He added, in a patent effort to manufacture light conversation, “You know how the beblistered thing works? I looked it up for this purpose, and all I’ve made out so far is that its radiations stimulate the optic center of the brain directly, without ever touching the optic nerve. It’s actually the utilization of a sense never met with in ordinary nature. Remarkable, when you come to think of it. What you hear is all right. That’s ordinary. Eardrum, cochlea, all that. But—Shh! He’s ready. Will you kick that switch. It works better in the dark.”
In the darkness, Magnifico was a mere blob, Ebling Mis a heavy-breathing mass. Bayta found herself straining her eyes anxiously, and at first with no effect. There was a thin, reedy quaver in the air, that wavered raggedly up the scale. It hovered, dropped and caught itself, gained in body, and swooped into a booming crash that had the effect of a thunderous split in a veiling curtain.
A little globe of pulsing color grew in rhythmic spurts and burst in midair into formless gouts that swirled high and came down as curving streamers in interlacing patterns. They coalesced into little spheres, no two alike in color—and Bayta began discovering things.
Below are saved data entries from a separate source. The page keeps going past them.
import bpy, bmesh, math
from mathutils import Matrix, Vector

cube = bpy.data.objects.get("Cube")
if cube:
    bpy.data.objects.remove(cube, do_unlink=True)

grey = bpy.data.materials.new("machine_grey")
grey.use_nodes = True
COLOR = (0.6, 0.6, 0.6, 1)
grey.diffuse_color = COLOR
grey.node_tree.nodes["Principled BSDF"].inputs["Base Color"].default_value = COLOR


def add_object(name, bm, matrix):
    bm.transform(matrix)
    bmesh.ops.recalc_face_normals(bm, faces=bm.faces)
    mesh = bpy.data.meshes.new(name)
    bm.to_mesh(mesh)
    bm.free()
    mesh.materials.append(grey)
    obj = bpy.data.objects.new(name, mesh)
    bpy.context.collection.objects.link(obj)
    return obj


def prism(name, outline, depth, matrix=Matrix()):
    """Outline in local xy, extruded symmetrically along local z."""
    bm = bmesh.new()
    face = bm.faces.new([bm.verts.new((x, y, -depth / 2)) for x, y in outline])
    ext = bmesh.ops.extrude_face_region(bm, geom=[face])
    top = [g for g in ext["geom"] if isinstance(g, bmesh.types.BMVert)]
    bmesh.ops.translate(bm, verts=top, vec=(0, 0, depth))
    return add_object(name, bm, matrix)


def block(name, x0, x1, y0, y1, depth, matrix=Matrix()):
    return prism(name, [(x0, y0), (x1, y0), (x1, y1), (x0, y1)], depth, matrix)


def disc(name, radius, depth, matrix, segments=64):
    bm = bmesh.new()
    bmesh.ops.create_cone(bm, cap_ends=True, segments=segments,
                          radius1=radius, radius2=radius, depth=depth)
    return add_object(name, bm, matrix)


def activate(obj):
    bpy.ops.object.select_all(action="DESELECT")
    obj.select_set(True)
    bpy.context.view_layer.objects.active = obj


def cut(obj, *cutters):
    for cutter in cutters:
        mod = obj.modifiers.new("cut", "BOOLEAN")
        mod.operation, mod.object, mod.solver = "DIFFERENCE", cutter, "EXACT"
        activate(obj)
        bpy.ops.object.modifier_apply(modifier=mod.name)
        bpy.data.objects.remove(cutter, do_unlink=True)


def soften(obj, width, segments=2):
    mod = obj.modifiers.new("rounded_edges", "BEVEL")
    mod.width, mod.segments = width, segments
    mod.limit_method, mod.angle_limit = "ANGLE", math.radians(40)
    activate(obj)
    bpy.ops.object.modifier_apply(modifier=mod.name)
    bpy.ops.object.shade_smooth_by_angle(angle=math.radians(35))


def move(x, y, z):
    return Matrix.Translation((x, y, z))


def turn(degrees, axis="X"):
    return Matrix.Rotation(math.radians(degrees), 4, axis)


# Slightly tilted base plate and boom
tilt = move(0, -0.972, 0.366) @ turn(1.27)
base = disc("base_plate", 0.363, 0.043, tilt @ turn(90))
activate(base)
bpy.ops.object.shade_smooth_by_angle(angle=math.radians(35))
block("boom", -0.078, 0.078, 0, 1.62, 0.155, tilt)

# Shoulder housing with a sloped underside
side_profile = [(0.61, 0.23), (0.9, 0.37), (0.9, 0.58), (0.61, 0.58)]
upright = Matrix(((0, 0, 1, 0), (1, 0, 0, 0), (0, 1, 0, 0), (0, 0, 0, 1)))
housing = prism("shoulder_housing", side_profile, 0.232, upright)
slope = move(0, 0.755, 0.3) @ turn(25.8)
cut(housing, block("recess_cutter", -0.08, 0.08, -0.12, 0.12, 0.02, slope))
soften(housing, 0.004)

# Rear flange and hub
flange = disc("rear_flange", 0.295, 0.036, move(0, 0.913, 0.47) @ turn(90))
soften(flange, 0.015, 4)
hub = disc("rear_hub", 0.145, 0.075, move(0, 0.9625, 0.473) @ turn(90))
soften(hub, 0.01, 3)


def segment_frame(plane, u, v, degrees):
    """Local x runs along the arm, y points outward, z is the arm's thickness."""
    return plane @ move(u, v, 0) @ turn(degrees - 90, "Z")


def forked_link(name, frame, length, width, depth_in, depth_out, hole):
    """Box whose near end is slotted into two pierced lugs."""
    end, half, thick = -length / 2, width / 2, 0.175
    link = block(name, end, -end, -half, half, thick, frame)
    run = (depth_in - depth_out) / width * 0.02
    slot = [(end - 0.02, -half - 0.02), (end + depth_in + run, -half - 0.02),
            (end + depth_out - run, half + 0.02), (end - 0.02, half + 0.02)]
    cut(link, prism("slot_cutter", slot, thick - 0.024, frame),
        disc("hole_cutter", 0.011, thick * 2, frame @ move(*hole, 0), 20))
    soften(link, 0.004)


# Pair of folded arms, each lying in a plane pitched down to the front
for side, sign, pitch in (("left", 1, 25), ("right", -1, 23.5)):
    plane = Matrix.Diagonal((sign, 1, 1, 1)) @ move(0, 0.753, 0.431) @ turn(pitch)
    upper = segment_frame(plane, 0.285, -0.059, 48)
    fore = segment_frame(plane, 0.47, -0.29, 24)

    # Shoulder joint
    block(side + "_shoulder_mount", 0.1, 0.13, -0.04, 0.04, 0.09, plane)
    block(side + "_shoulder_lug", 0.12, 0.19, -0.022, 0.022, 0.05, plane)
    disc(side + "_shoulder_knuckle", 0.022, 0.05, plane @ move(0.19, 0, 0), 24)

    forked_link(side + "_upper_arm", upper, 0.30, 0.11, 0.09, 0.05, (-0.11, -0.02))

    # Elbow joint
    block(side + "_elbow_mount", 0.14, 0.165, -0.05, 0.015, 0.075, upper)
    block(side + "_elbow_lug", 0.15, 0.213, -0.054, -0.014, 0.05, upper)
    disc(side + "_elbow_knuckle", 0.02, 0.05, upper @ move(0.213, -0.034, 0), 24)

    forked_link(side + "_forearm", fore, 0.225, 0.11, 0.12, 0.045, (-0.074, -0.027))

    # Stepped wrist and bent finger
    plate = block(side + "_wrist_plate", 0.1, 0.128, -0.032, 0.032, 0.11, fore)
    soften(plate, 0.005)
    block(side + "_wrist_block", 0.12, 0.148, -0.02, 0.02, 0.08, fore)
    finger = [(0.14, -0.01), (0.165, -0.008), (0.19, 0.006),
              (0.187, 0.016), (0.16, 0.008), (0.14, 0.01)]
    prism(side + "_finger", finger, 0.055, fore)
She noticed that closing her eyes made the color pattern all the clearer; that each little movement of color had its own little pattern of sound; that she could not identify the colors; and, lastly, that the globes were not globes but little figures.
Little figures; little shifting flames, that danced and flickered in their myriads; that dropped out of sight and returned from nowhere; that whipped about one another and coalesced then into a new color.
Incongruously, Bayta thought of the little blobs of color that come at night when you close your eyelids till they hurt, and stare patiently. There was the old familiar effect of the marching polka dots of shifting color, of the contracting concentric circles, of the shapeless masses that quiver momentarily. All that, larger, multivaried—and each little dot of color a tiny figure.
They darted at her in pairs, and she lifted her hands with a sudden gasp, but they tumbled and for an instant she was the center of a brilliant snowstorm, while cold light slipped off her shoulders and down her arm in a luminous ski-slide, shooting off her stiff fingers and meeting slowly in a shining midair focus. Beneath it all, the sound of a hundred instruments flowed in liquid streams until she could not tell it from the light.
She wondered if Ebling Mis were seeing the same thing, and if not, what he did see, The wonder passed, and then–
She was watching again. The little figures—were they little figures?—little tiny women with burning hair that turned and bent too quickly for the mind to focus?—seized one another in star-shaped groups that turned—and the music was faint laughter—girls’ laughter that began inside the ear.
The stars drew together, sparked toward one another, grew slowly into structure—and from below, a palace shot upward in rapid evolution. Each brick a tiny color, each color a tiny spark, each spark a stabbing light that shifted patterns and led the eye skyward to twenty jeweled minarets.
A glittering carpet shot out and about, whirling, spinning an insubstantial web that engulfed all space, and from it luminous shoots stabbed upward and branched into trees that sang with a music all their own.
Bayta sat inclosed in it. The music welled about her in rapid, lyrical flights. She reached out to touch a fragile tree and blossoming spicules floated downwards and faded, each with its clear, tiny tinkle.
The music crashed in twenty cymbals, and before her an area flamed up in a spout and cascaded down invisible steps into Bayta’s lap, where it spilled over and flowed in rapid current, raising the fiery sparkle to her waist, while across her lap was a rainbow bridge and upon it the little figures—
A palace, and a garden, and tiny men and women on a bridge, stretching out as far as she could see, swimming through the stately swells of stringed music converging in upon her—
And then–there seemed a frightened pause, a hesitant, indrawn motion, a swift collapse. The colors fled, spun into a globe that shrank, and rose, and disappeared.
And it was merely dark again.
From Isaac Asimov’s Foundation and Empire chapter 17, 1952